Fr. John Hugo (1911–1985) was a priest of the Diocese of Pittsburg who spent much of his life giving retreats based upon those that he had participated in while still a young priest in the 1930s. Those retreats were given by Fr. Onesimus Lacouture S. J. and Fr. Hugo was one of over 6000 priests to whom the retreat was given over a course of several years. The Retreat, as it was affectionately called by its devoteés was an electrifying and life-changing experience for many of them. It was nothing more nor less than the Spiritual Excercises of Saint Ignatius. But these retreats given by Fr. Lacouture were, as the saying goes “the real deal.” They were given as St. Ignatius intended, for the proper length of time and according to the true Ignatian spirit. They got to the real “roots” of Christian living. They were, in short, radical.Fr. Hugo became a disciple of Fr. Lacouture in the sense that he experienced the fruits and saw the necessity of the retreat for Catholic Americans. He determined to continue that work as part of his priestly vocation. Fr. Hugo became the spiritual advisor of Dorothy Day (and the Catholic Worker Movement) who took the retreat more than twenty times during her life.This book, The Gospel of Peace, is one fruit of that work, and it was very controversial at the time of its publication in 1943. The Gospel of Jesus Christ is always controversial because it is “out of step” with the world.
This classic introduction to the basics of economic theory offers a constructive approach to economic education by defining terms and introducing key concepts without using insider jargon and complex theories. The fundamental questions about why the economy fluctuates and how small farmers, small business people, families, consumers, and innovators are affected by these fluctuations are considered. Serious alternatives to modern economic theories are explained, with attention to the realities that have been largely unchanged through the last century.
Hilaire Belloc is a former member of parliament in the British House of Commons. He is the author of more than 100 books, including Charles I, The Free Press, and The Restoration of Property. Edward A. McPhail is an assistant professor of economics at Dickinson College in Carlisle, Pennsylvania. Alberto Piedra is a professor emeritus of economics at Catholic University of America, where he was a chairperson of the economics department.
Br. Francis Maluf, M.I.C.M..
This is a book of seventy-two concise meditations each on a different subject. Whether it is an event, as the Day; or a virtue, as Gratitude; or a ravaging infidelity, as Islam; or a person, as Our Lady; our author zeroes in on the topic and, with an amazing depth of understanding, simplifies it in relation to time and eternity.
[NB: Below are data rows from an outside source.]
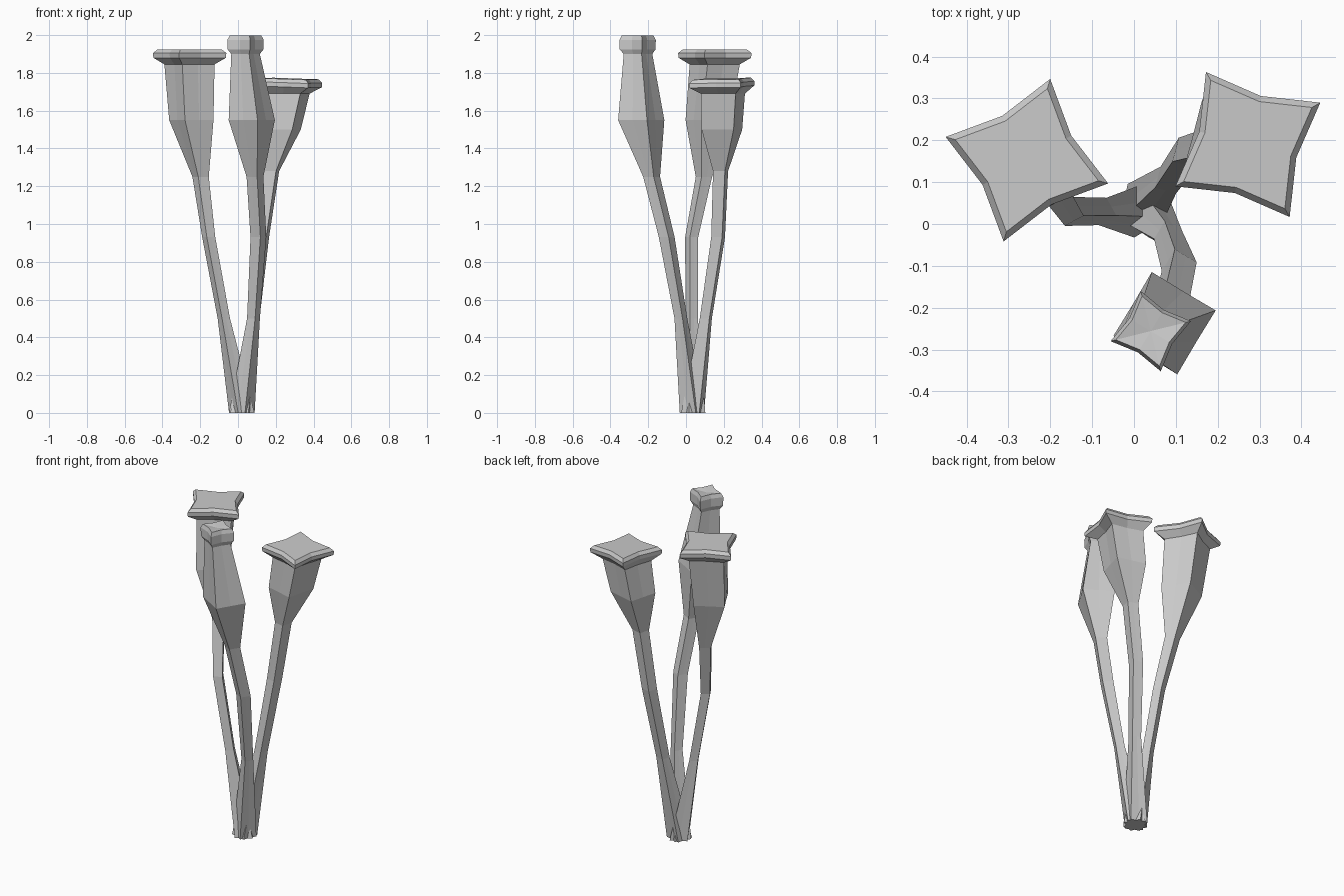
import bpy, bmesh
from math import cos, sin, radians

if "Cube" in bpy.data.objects:
    bpy.data.objects.remove(bpy.data.objects["Cube"])

BASE = (0.02, 0.035)


def star_ring(bm, ring, angle, tilt):
    """Eight-point ring: four corners with pulled-in side midpoints."""
    x, y, z, r, pinch = ring
    verts = []
    for i in range(8):
        a = radians(angle + 45 * i)
        d = r if i % 2 == 0 else r * pinch
        dx, dy = d * cos(a), d * sin(a)
        verts.append(bm.verts.new((x + dx, y + dy, z + tilt[0] * dx + tilt[1] * dy)))
    return verts


def flower(name, angle, stem, lip, tilt=(0, 0), dome=0.0):
    """Loft a stalk, cup and flared lip through its rings."""
    cx, cy = lip[0], lip[1]
    rings = [(*BASE, 0, 0.07, 0.68)] + stem
    rings += [(cx, cy, z, r, 0.6) for z, r in lip[2]]
    bm = bmesh.new()
    first_lip = len(stem) + 1
    loops = [star_ring(bm, g, angle, tilt if i >= first_lip else (0, 0))
             for i, g in enumerate(rings)]
    for a, b in zip(loops, loops[1:]):
        for i in range(8):
            j = (i + 1) % 8
            bm.faces.new((a[i], a[j], b[j], b[i]))
    # closed bottom and slightly domed cap
    bm.faces.new(loops[0][::-1])
    top = loops[-1]
    mid = bm.verts.new((cx, cy, rings[-1][2] + dome))
    for i in range(8):
        bm.faces.new((top[i], top[(i + 1) % 8], mid))
    bmesh.ops.recalc_face_normals(bm, faces=bm.faces)
    me = bpy.data.meshes.new(name)
    bm.to_mesh(me)
    bm.free()
    ob = bpy.data.objects.new(name, me)
    bpy.context.collection.objects.link(ob)
    return ob


# left flower: wide open head
flower("left_flower", 74,
       [(-0.075, 0.03, 0.50, 0.034, 0.70), (-0.155, 0.03, 0.93, 0.036, 0.70),
        (-0.198, 0.095, 1.25, 0.045, 0.70), (-0.247, 0.115, 1.55, 0.122, 0.70),
        (-0.257, 0.152, 1.845, 0.138, 0.66)],
       (-0.256, 0.1525, [(1.88, 0.200), (1.905, 0.202), (1.923, 0.178)]))

# right flower: lower, wide open, tilted head
flower("right_flower", 120,
       [(0.082, 0.105, 0.50, 0.037, 0.70), (0.128, 0.17, 0.93, 0.042, 0.70),
        (0.178, 0.183, 1.28, 0.046, 0.70), (0.225, 0.19, 1.50, 0.124, 0.70),
        (0.262, 0.195, 1.69, 0.135, 0.66)],
       (0.272, 0.19, [(1.727, 0.198), (1.75, 0.200), (1.769, 0.177)]),
       tilt=(-0.03, 0.02))

# front flower: tallest bud with a small lip
flower("front_bud", 14,
       [(0.082, -0.027, 0.50, 0.035, 0.70), (0.108, -0.102, 0.93, 0.043, 0.70),
        (0.09, -0.182, 1.25, 0.046, 0.70), (0.073, -0.237, 1.55, 0.126, 0.70),
        (0.04, -0.254, 1.90, 0.078, 0.64)],
       (0.04, -0.256, [(1.925, 0.098), (1.975, 0.099), (1.998, 0.086)]),
       dome=-0.01)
The salient theme throughout Brother Maluf’s daily reflections is that every challenge one experiences in this wayfaring state has the capacity to elevate our human frailty to supernatural heights if we engage it with the magnanimous attitude of confident sons of God.